One of Reid's more revealing comments at his Monday press conference came when he was being quizzed about the hits Vick took in the game and who was to blame. Asked if Vick gets hit more than other quarterbacks in the league, he said, "Well, in the pocket, I wouldn't say he gets hit more than the other quarterbacks." The between-the-lines translation there: Stay in the damn pocket, Mike. Whether he will listen, well, we'll see.
Seven years ago, when the Eagles beat Vick and the Falcons in the 2004 NFC Championship Game, the late Jim Johnson used a "mush rush" against the quarterback, sacrificing pressure with a deliberate stay-in-your-lanes pass rush that made him throw from the pocket.
Now, the most effective strategy against Vick is to blitz him. Early and often. Even Browns defensive coordinator Dick Jauron, who doesn't ordinarily like to blitz, sent extra rushers after Vick, mostly off the weakside. They even used those slot corner blitzes that the Vikings employed 2 years ago to upset the Eagles in that Tuesday night game after Christmas that cost the Eagles a shot at a playoff bye.
Vick's poor recognition of those blitzes, particularly since he had an entire offseason and summer to get ready for them, was disturbing.
He completed just eight of 17 passes for 135 yards when the Browns sent extra rushers Sunday. Both of his sacks came on blitzes. So did one of his four picks. He finished with a 49.9 passer rating against the blitz.
Last year, he was only a little better. He had a 65.5 passer rating against the blitz. Eighteen of his 23 sacks and 11 of his 14 interceptions came on plays when opponents sent extra rushers.
By comparison, the Cowboys' Tony Romo had an 85.1 passer rating against the blitz last year, including only three interceptions. The Giants' Eli Manning had a 98.4 passer rating against the blitz. Even the Redskins' Rex Grossman had a better blitz passer rating than Vick (74.5).
On Sunday, Vick will face a Ravens defense that's going to be considerably more tenacious than the one he faced this week. It sacked the Bengals' Andy Dalton four times and held him without a touchdown pass in the Ravens' 44-13, Monday night win.

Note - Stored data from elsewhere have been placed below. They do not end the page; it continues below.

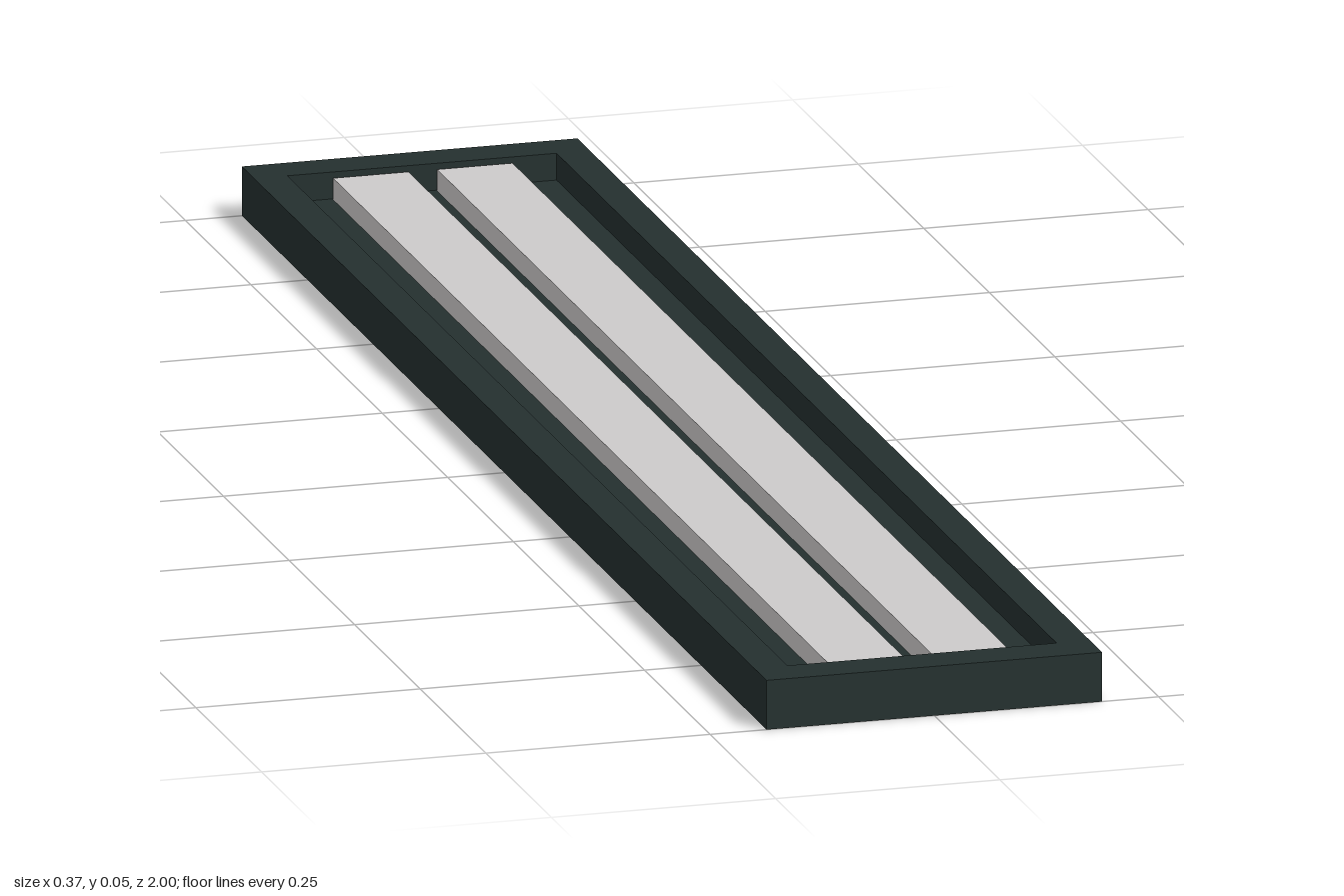
import * as THREE from 'three';
import { mergeGeometries } from 'three/addons/utils/BufferGeometryUtils.js';

const HALF_W = 0.187, HALF_L = 1, HEIGHT = 0.055;   // outer housing
const IN_W = 0.15, IN_L = 0.953;                    // recess opening
const FLOOR_Y = 0.025, TUBE_TOP = 0.049;
const TUBE_X = 0.058, TUBE_HW = 0.042, TUBE_HL = 0.95;

// Adds a rectangle centred on (cx, 0) to a shape or path
function rect(path, cx, hw, hl) {
  path.moveTo(cx - hw, -hl);
  path.lineTo(cx + hw, -hl);
  path.lineTo(cx + hw, hl);
  path.lineTo(cx - hw, hl);
  path.closePath();
  return path;
}

// Flat horizontal sheet with rectangular holes, facing up
function sheet(hw, hl, y, holes = []) {
  const shape = rect(new THREE.Shape(), 0, hw, hl);
  holes.forEach(([cx, w, l]) => shape.holes.push(rect(new THREE.Path(), cx, w, l)));
  return new THREE.ShapeGeometry(shape).rotateX(-Math.PI / 2).translate(0, y, 0);
}

// Four upright walls around a rectangle, facing outward
function walls(hw, hl, y0, y1) {
  const parts = [];
  for (let i = 0; i < 4; i++) {
    const alongX = i % 2 === 0;
    const plane = new THREE.PlaneGeometry(2 * (alongX ? hw : hl), y1 - y0);
    plane.translate(0, (y0 + y1) / 2, alongX ? hl : hw);
    parts.push(plane.rotateY(i * Math.PI / 2));
  }
  return mergeGeometries(parts);
}

export function createModel() {
  const model = new THREE.Group();
  model.name = 'lightFixture';

  const housingMat = new THREE.MeshStandardMaterial({ color: 0x24302f, side: THREE.DoubleSide });
  housingMat.name = 'dark green metal';
  const lampMat = new THREE.MeshStandardMaterial({ color: 0xcccaca, side: THREE.DoubleSide });
  lampMat.name = 'pale grey lamp';

  const add = (name, geometry, material) => {
    const mesh = new THREE.Mesh(geometry, material);
    mesh.name = name;
    model.add(mesh);
    return mesh;
  };

  // Housing: folded sheet metal, open underneath
  add('outerWalls', walls(HALF_W, HALF_L, 0, HEIGHT), housingMat);
  add('topRim', sheet(HALF_W, HALF_L, HEIGHT, [[0, IN_W, IN_L]]), housingMat);
  add('recessWalls', walls(IN_W, IN_L, FLOOR_Y, HEIGHT), housingMat);
  add('recessFloor', sheet(IN_W, IN_L, FLOOR_Y,
    [-1, 1].map((s) => [s * TUBE_X, TUBE_HW, TUBE_HL])), housingMat);

  // Two long lamps, hollow below
  const lampGeometry = mergeGeometries([
    walls(TUBE_HW, TUBE_HL, FLOOR_Y, TUBE_TOP),
    sheet(TUBE_HW, TUBE_HL, TUBE_TOP),
  ]);
  for (const side of [-1, 1]) {
    add(side > 0 ? 'leftLamp' : 'rightLamp', lampGeometry, lampMat).position.x = side * TUBE_X;
  }

  return model;
}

The Ravens blitzed Dalton 16 times. He completed just six of 14 passes against extra rushers, was sacked twice and threw an interception.
They will blitz at least that much against Vick on Sunday. And if Vick isn't any better prepared for it than he was last Sunday, Reid is going to have an interesting decision to make.
Contact Paul Domowitch at firstname.lastname@example.org. Follow him on Twitter @Pdomo. For more Eagles coverage and opinion, read the Daily News' blog at eagletarian.com.